- Task objective:
Print only the lines below, from the very first to the one containing "const a = (i / SIDES) * Math.PI * 2;", exactly as they stand. Do not print pictures.

*** Data records ***

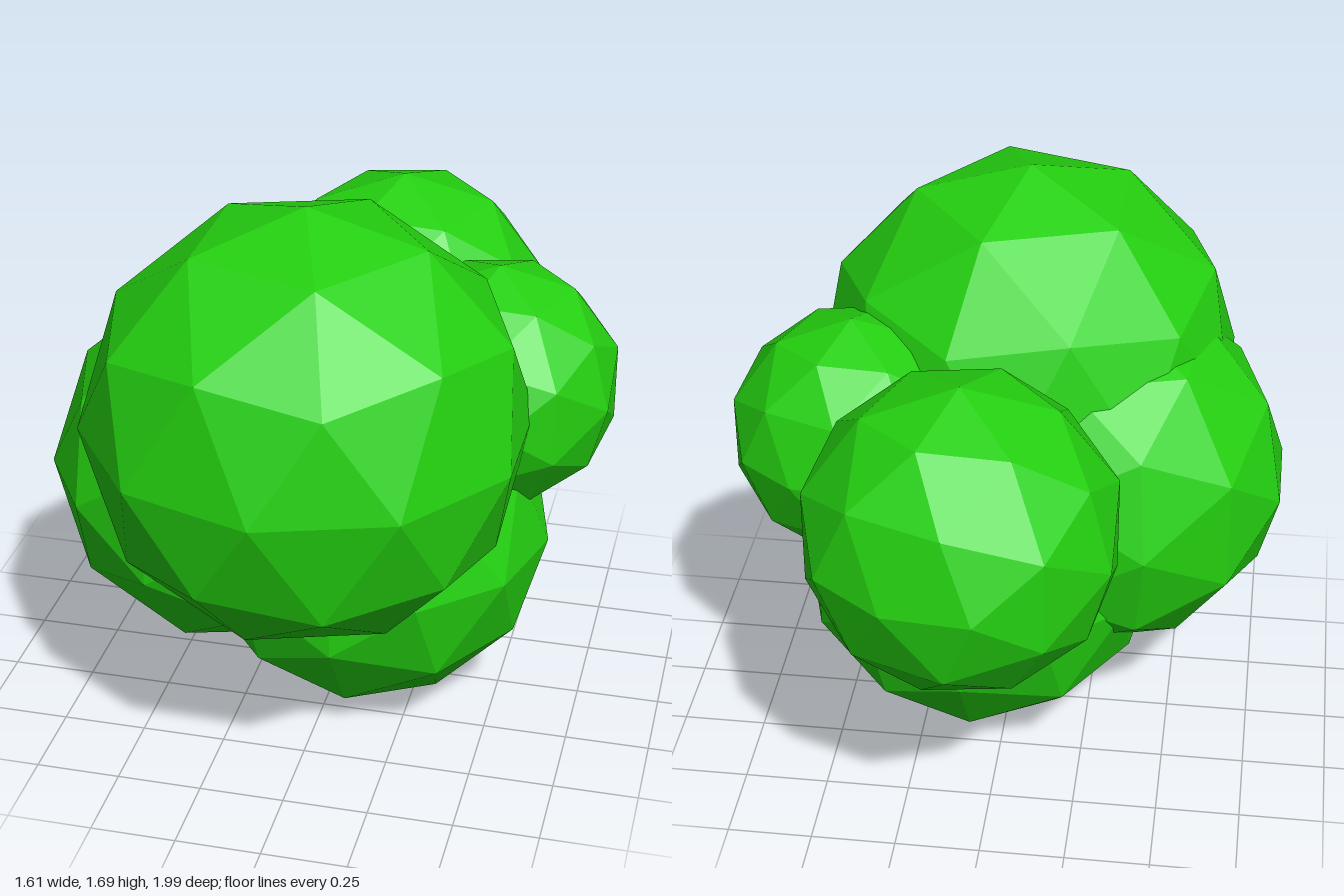
import * as THREE from 'three';

const leafGreen = new THREE.MeshStandardMaterial({ color: 0x24d010, flatShading: true });
leafGreen.name = 'leafGreen';

// One faceted clump of foliage: an icosphere, turned about y and z
function clump(name, radius, [x, y, z], turnY = 0, turnZ = 0) {
  const geometry = new THREE.IcosahedronGeometry(radius, 1);
  geometry.computeVertexNormals(); // flat normals per facet
  const mesh = new THREE.Mesh(geometry, leafGreen);
  mesh.name = name;
  mesh.position.set(x, y, z);
  mesh.rotation.set(0, THREE.MathUtils.degToRad(turnY), THREE.MathUtils.degToRad(turnZ));
  return mesh;
}

export function createModel() {
  const foliage = new THREE.Group();
  foliage.name = 'foliage';
  foliage.add(
    clump('mainClump', 0.65, [-0.02, 1.04, 0.35], 0, -31.72),
    clump('lowerClump', 0.55, [0.09, 0.55, 0.03], -31.72),
    clump('rightClump', 0.55, [-0.28, 0.79, 0.16], 15.85),
    clump('leftClump', 0.37, [0.45, 1.01, -0.08], 69.5),
    clump('backClump', 0.462, [0.07, 0.99, -0.54], 69.5)
  );
  return foliage;
}
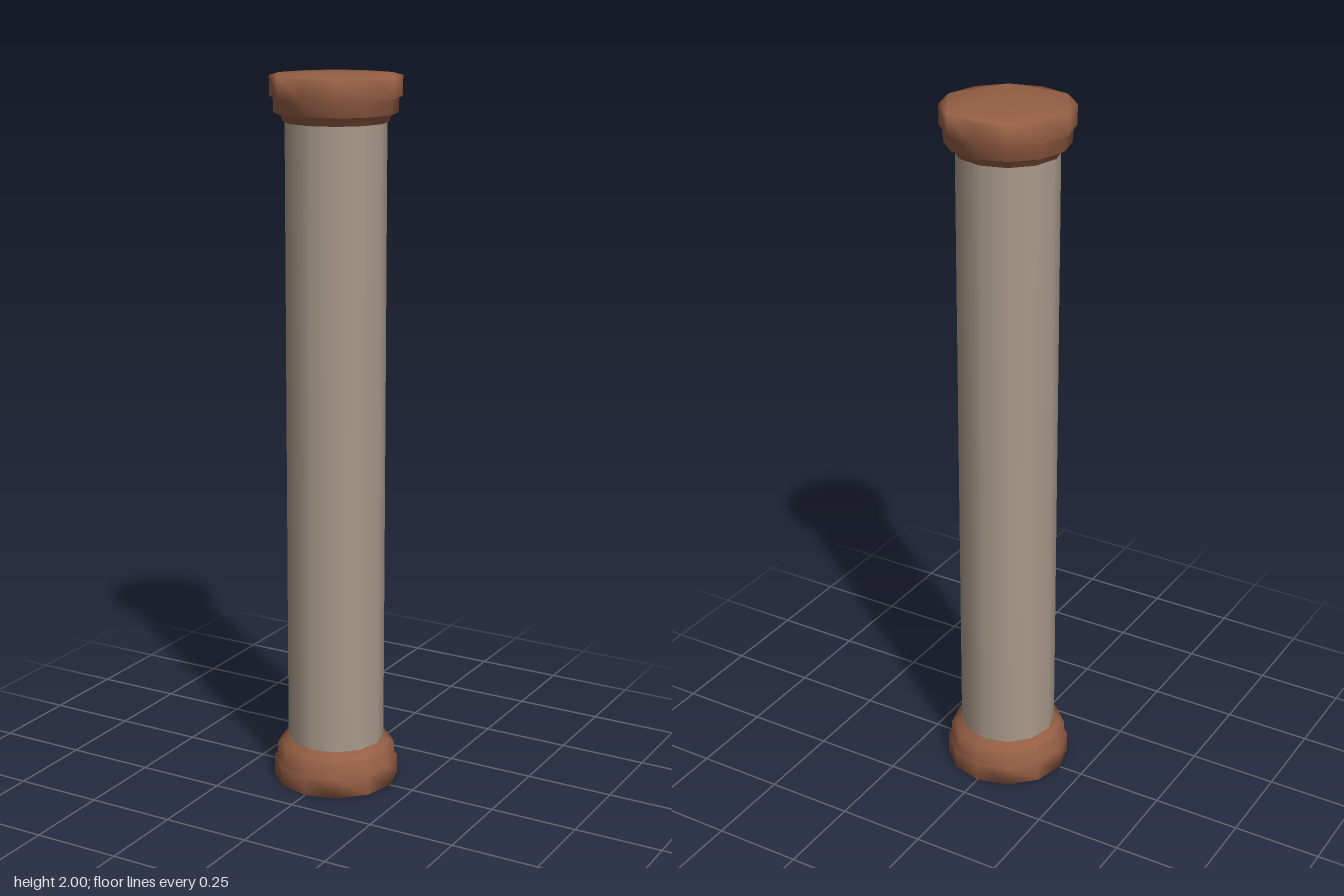
import * as THREE from 'three';
import { mergeGeometries, mergeVertices } from 'three/addons/utils/BufferGeometryUtils.js';

const SIDES = 12;
const HEIGHT = 2;
const END = 0.122; // height of the stepped moulding at each end

// Stepped moulding, from the shaft (y = 0) out to the flat cap (y = END)
function mouldingGeometry() {
  const profile = [
    [0.134, 0], [0.142, 0], [0.15, 0.022], [0.167, 0.024],
    [0.168, 0.065], [0.177, 0.067], [0.178, END],
  ].map(([r, y]) => new THREE.Vector2(r, y));
  const wall = new THREE.LatheGeometry(profile, SIDES);

  // Flat polygon closing the end
  const rim = [];
  for (let i = 0; i < SIDES; i++) {
    const a = (i / SIDES) * Math.PI * 2;
    rim.push(new THREE.Vector2(0.178 * Math.cos(a), 0.178 * Math.sin(a)));
  }
  const cap = new THREE.ShapeGeometry(new THREE.Shape(rim));
  cap.rotateX(-Math.PI / 2).translate(0, END, 0);

  // Weld wall and cap so the shading rolls softly over the edges
  const parts = [wall, cap];
  parts.forEach((g) => { g.deleteAttribute('normal'); g.deleteAttribute('uv'); });
  const welded = mergeVertices(mergeGeometries(parts), 1e-4);
  welded.computeVertexNormals();
  return welded;
}

export function createModel() {
  const stone = new THREE.MeshStandardMaterial({ color: 0xa89a8a });
  stone.name = 'greyStone';
  const clay = new THREE.MeshStandardMaterial({ color: 0x965f45 });
  clay.name = 'brownClay';

  const column = new THREE.Group();
  column.name = 'column';

  // Plain round shaft
  const shaft = new THREE.Mesh(
    new THREE.CylinderGeometry(0.137, 0.137, HEIGHT - 2 * END + 0.01, SIDES, 1, true), stone);
  shaft.name = 'shaft';
  shaft.position.y = HEIGHT / 2;
  column.add(shaft);

  // Capital and its upside-down twin, the base
  const moulding = mouldingGeometry();
  const capital = new THREE.Mesh(moulding, clay);
  capital.name = 'capital';
  capital.position.y = HEIGHT - END;
  const base = new THREE.Mesh(moulding, clay);
  base.name = 'base';
  base.rotation.x = Math.PI;
  base.position.y = END;
  column.add(capital, base);

  return column;
}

*** End of Data records ***

- Result of this exercise:
import * as THREE from 'three';

const leafGreen = new THREE.MeshStandardMaterial({ color: 0x24d010, flatShading: true });
leafGreen.name = 'leafGreen';

// One faceted clump of foliage: an icosphere, turned about y and z
function clump(name, radius, [x, y, z], turnY = 0, turnZ = 0) {
  const geometry = new THREE.IcosahedronGeometry(radius, 1);
  geometry.computeVertexNormals(); // flat normals per facet
  const mesh = new THREE.Mesh(geometry, leafGreen);
  mesh.name = name;
  mesh.position.set(x, y, z);
  mesh.rotation.set(0, THREE.MathUtils.degToRad(turnY), THREE.MathUtils.degToRad(turnZ));
  return mesh;
}

export function createModel() {
  const foliage = new THREE.Group();
  foliage.name = 'foliage';
  foliage.add(
    clump('mainClump', 0.65, [-0.02, 1.04, 0.35], 0, -31.72),
    clump('lowerClump', 0.55, [0.09, 0.55, 0.03], -31.72),
    clump('rightClump', 0.55, [-0.28, 0.79, 0.16], 15.85),
    clump('leftClump', 0.37, [0.45, 1.01, -0.08], 69.5),
    clump('backClump', 0.462, [0.07, 0.99, -0.54], 69.5)
  );
  return foliage;
}
import * as THREE from 'three';
import { mergeGeometries, mergeVertices } from 'three/addons/utils/BufferGeometryUtils.js';

const SIDES = 12;
const HEIGHT = 2;
const END = 0.122; // height of the stepped moulding at each end

// Stepped moulding, from the shaft (y = 0) out to the flat cap (y = END)
function mouldingGeometry() {
  const profile = [
    [0.134, 0], [0.142, 0], [0.15, 0.022], [0.167, 0.024],
    [0.168, 0.065], [0.177, 0.067], [0.178, END],
  ].map(([r, y]) => new THREE.Vector2(r, y));
  const wall = new THREE.LatheGeometry(profile, SIDES);

  // Flat polygon closing the end
  const rim = [];
  for (let i = 0; i < SIDES; i++) {
    const a = (i / SIDES) * Math.PI * 2;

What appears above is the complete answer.